Desktop Llano APUs, like the A6-3650 we'll be featuring here use AMD’s FM1, 40mm x 40mm, lidded packaging as opposed to the FS1, 35mm x 35mm, lidless packaging of the mobile variants.
AMD A6-3650 APU In a Hard Candy Shell
While Llano APUs look very similar to current Phenom II and Athlon II processors from the top, thanks to the similar lid and integrated heat spreader installed on the chips, they use a completely different pin configuration and also a different socket. Desktop Llano APUs have 905 pins on their underside whereas socket AM3 Phenom II and Athlon II processors have 939 pins.
The AMD A6-3650 APU has a default CPU clock speed of 2.6GHz (26 x 100MHz). It has four x86 cores each with 128 KB L1 Cache (64KB Instruction, 64KB Data) and 1MB of L2 per core—no L3 cache is present. Current Phenom II processors have similar L1 configurations, but only half the L2, plus a large 6MB L3. The larger L2 should help mitigate the loss of the L3, along with some other improvements to the cores. The 32mn “Stars” derived cores in Llano have improved schedulers and branch predictions units, along with some other low-level tweaks that result in an approximate 6% improvement in IPC performance over current-gen Phenom II processors.

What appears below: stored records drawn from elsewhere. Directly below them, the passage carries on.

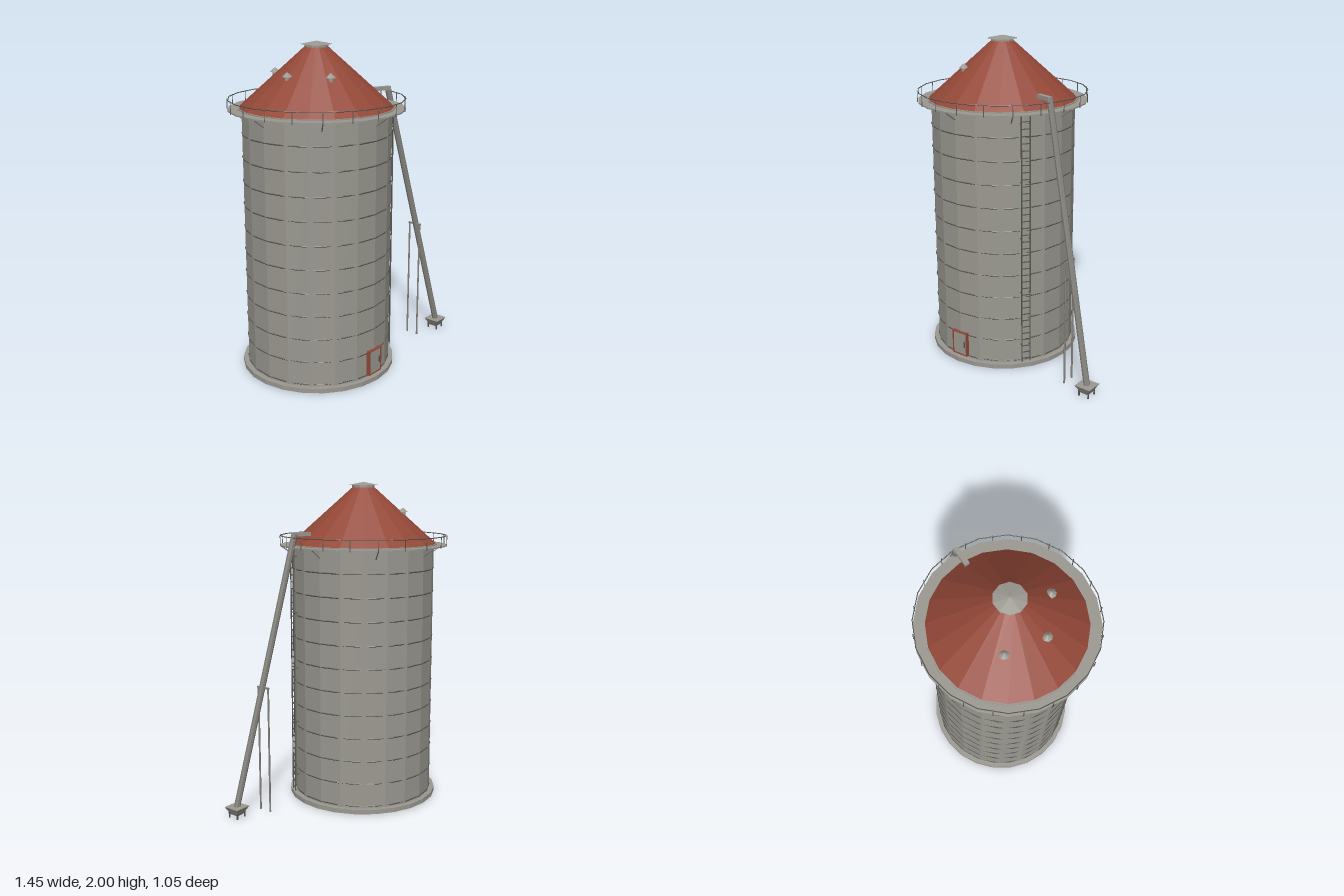
import * as THREE from 'three';

const mat = (name, color) => {
  const m = new THREE.MeshStandardMaterial({ color, flatShading: true });
  m.name = name;
  return m;
};

export function createModel() {
  const steel = mat('galvanised steel', 0x9a9890);
  const red = mat('roof red', 0x944838);
  const dark = mat('dark iron', 0x555550);
  const pipeGrey = mat('pipe grey', 0x85837c);

  const model = new THREE.Group();
  model.name = 'grainSilo';
  const silo = new THREE.Group();
  silo.name = 'silo';
  silo.position.x = -0.2;
  model.add(silo);

  const add = (parent, name, geo, material, x = 0, y = 0, z = 0) => {
    const m = new THREE.Mesh(geo, material);
    m.name = name;
    m.position.set(x, y, z);
    parent.add(m);
    return m;
  };
  // cylinder or cone between two heights
  const drum = (parent, name, rTop, rBottom, y0, y1, sides, material, x = 0, z = 0) =>
    add(parent, name, new THREE.CylinderGeometry(rTop, rBottom, y1 - y0, sides), material, x, (y0 + y1) / 2, z);
  // round bar between two points
  const bar = (parent, name, a, b, r, sides, material) => {
    const dir = b.clone().sub(a);
    const m = add(parent, name, new THREE.CylinderGeometry(r, r, dir.length(), sides), material);
    m.position.copy(a).add(b).multiplyScalar(0.5);
    m.quaternion.setFromUnitVectors(new THREE.Vector3(0, 1, 0), dir.normalize());
    return m;
  };
  const ring = (name, r, tube, segments, y, material) => {
    const m = add(silo, name, new THREE.TorusGeometry(r, tube, 5, segments), material, 0, y, 0);
    m.rotation.x = Math.PI / 2;
  };
  // point around the silo axis, angle from +x towards +z
  const polar = (r, a, y) => new THREE.Vector3(r * Math.cos(a), y, r * Math.sin(a));
  const V = (x, y, z) => new THREE.Vector3(x, y, z);

  // Tank
  drum(silo, 'foundation', 0.475, 0.475, 0, 0.028, 24, steel);
  drum(silo, 'wall', 0.445, 0.445, 0.028, 1.615, 20, steel);
  for (let i = 0; i < 11; i++) ring('hoop', 0.443, 0.004, 24, 0.04 + i * 0.143, dark);

  // Roof with centre cap and vents
  drum(silo, 'eave', 0.466, 0.466, 1.612, 1.622, 20, steel);
  drum(silo, 'roof', 0.07, 0.457, 1.622, 1.967, 20, red);
  drum(silo, 'capNeck', 0.07, 0.07, 1.955, 1.982, 10, steel);
  drum(silo, 'capLid', 0.004, 0.093, 1.982, 2.0, 10, steel);
  for (const deg of [120, 180, 240]) {
    const p = polar(0.248, THREE.MathUtils.degToRad(deg), 0);
    drum(silo, 'ventNeck', 0.015, 0.015, 1.785, 1.82, 8, steel, p.x, p.z);
    drum(silo, 'ventCap', 0.003, 0.03, 1.817, 1.842, 8, steel, p.x, p.z);
  }

  // Walkway, railing and brackets
  const deck = [[0.44, 1.608], [0.525, 1.608], [0.525, 1.616], [0.44, 1.616], [0.44, 1.608]]
    .map(([x, y]) => new THREE.Vector2(x, y));
  add(silo, 'walkway', new THREE.LatheGeometry(deck, 20), steel);
  ring('handrail', 0.523, 0.003, 20, 1.672, dark);
  for (let i = 0; i < 20; i++) {
    const a = ((i + 0.5) * Math.PI) / 10;
    bar(silo, 'railPost', polar(0.524, a, 1.605), polar(0.524, a, 1.673), 0.003, 4, dark);
  }
  for (let i = 0; i < 8; i++) {
    const a = (i * Math.PI) / 4;
    bar(silo, 'bracket', polar(0.44, a, 1.555), polar(0.518, a, 1.608), 0.004, 5, pipeGrey);
  }

  // Door on the front
  const door = new THREE.Group();
  door.name = 'door';
  door.position.set(0, 0.12, 0.447);
  silo.add(door);
  add(door, 'doorPanel', new THREE.BoxGeometry(0.106, 0.146, 0.016), steel);
  for (const s of [-1, 1]) {
    add(door, 'doorJamb', new THREE.BoxGeometry(0.007, 0.155, 0.03), red, s * 0.054, 0, -0.003);
    add(door, 'doorRail', new THREE.BoxGeometry(0.115, 0.007, 0.03), red, 0, s * 0.075, -0.003);
  }
  add(door, 'doorHandle', new THREE.BoxGeometry(0.005, 0.04, 0.01), dark, 0.038, 0, 0.011);

  // Ladder
  const ladder = new THREE.Group();
  ladder.name = 'ladder';
  const la = THREE.MathUtils.degToRad(35);
  ladder.position.copy(polar(0.467, la, 0));
  ladder.rotation.y = Math.PI / 2 - la;
  silo.add(ladder);
  for (const s of [-1, 1]) {
    add(ladder, 'ladderRail', new THREE.BoxGeometry(0.007, 1.57, 0.007), dark, s * 0.026, 0.825, 0);
    for (let i = 0; i < 5; i++)
      add(ladder, 'ladderStandoff', new THREE.BoxGeometry(0.005, 0.005, 0.028), dark, s * 0.026, 0.15 + i * 0.35, -0.013);
  }
  for (let i = 0; i < 36; i++)
    add(ladder, 'rung', new THREE.BoxGeometry(0.052, 0.005, 0.005), dark, 0, 0.06 + i * 0.043, 0);

  // Filling auger: sloping tube and roof spout
  const auger = new THREE.Group();
  auger.name = 'auger';
  model.add(auger);
  bar(auger, 'augerTube', V(0.672, 0.045, 0.317), V(0.275, 1.695, 0.165), 0.019, 8, pipeGrey);
  const spout = add(auger, 'spout', new THREE.BoxGeometry(0.118, 0.024, 0.03), steel, 0.229, 1.692, 0.152);
  spout.rotation.y = -Math.atan2(0.04, 0.11);

  // Intake hopper: square funnel on four feet
  const funnel = new THREE.CylinderGeometry(0.0525 * Math.SQRT2, 0.025 * Math.SQRT2, 0.05, 4);
  funnel.rotateY(Math.PI / 4);
  add(auger, 'hopper', funnel, steel, 0.668, 0.042, 0.315);
  for (const sx of [-1, 1])
    for (const sz of [-1, 1])
      add(auger, 'hopperFoot', new THREE.BoxGeometry(0.008, 0.04, 0.008), dark, 0.668 + sx * 0.032, 0.02, 0.315 + sz * 0.032);

  // Trestle under the tube
  for (const z of [0.208, 0.286]) bar(auger, 'trestleLeg', V(0.487, 0, z), V(0.487, 0.785, z), 0.006, 6, pipeGrey);
  add(auger, 'trestleBeam', new THREE.BoxGeometry(0.01, 0.01, 0.092), pipeGrey, 0.487, 0.782, 0.247);

  return model;
}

There’s not much to see with regard to the integrated Radeon HD 6530D GPU core in the GPU-Z screenshot that we haven’t already talked about. To reiterate, the GPU core runs at 443MHz and has 320 shader ALUs arranged in 4 SIMDs. The fifth SIMD that’s active in A8-series APUs is disabled on the A6-3650, and other A6-series parts.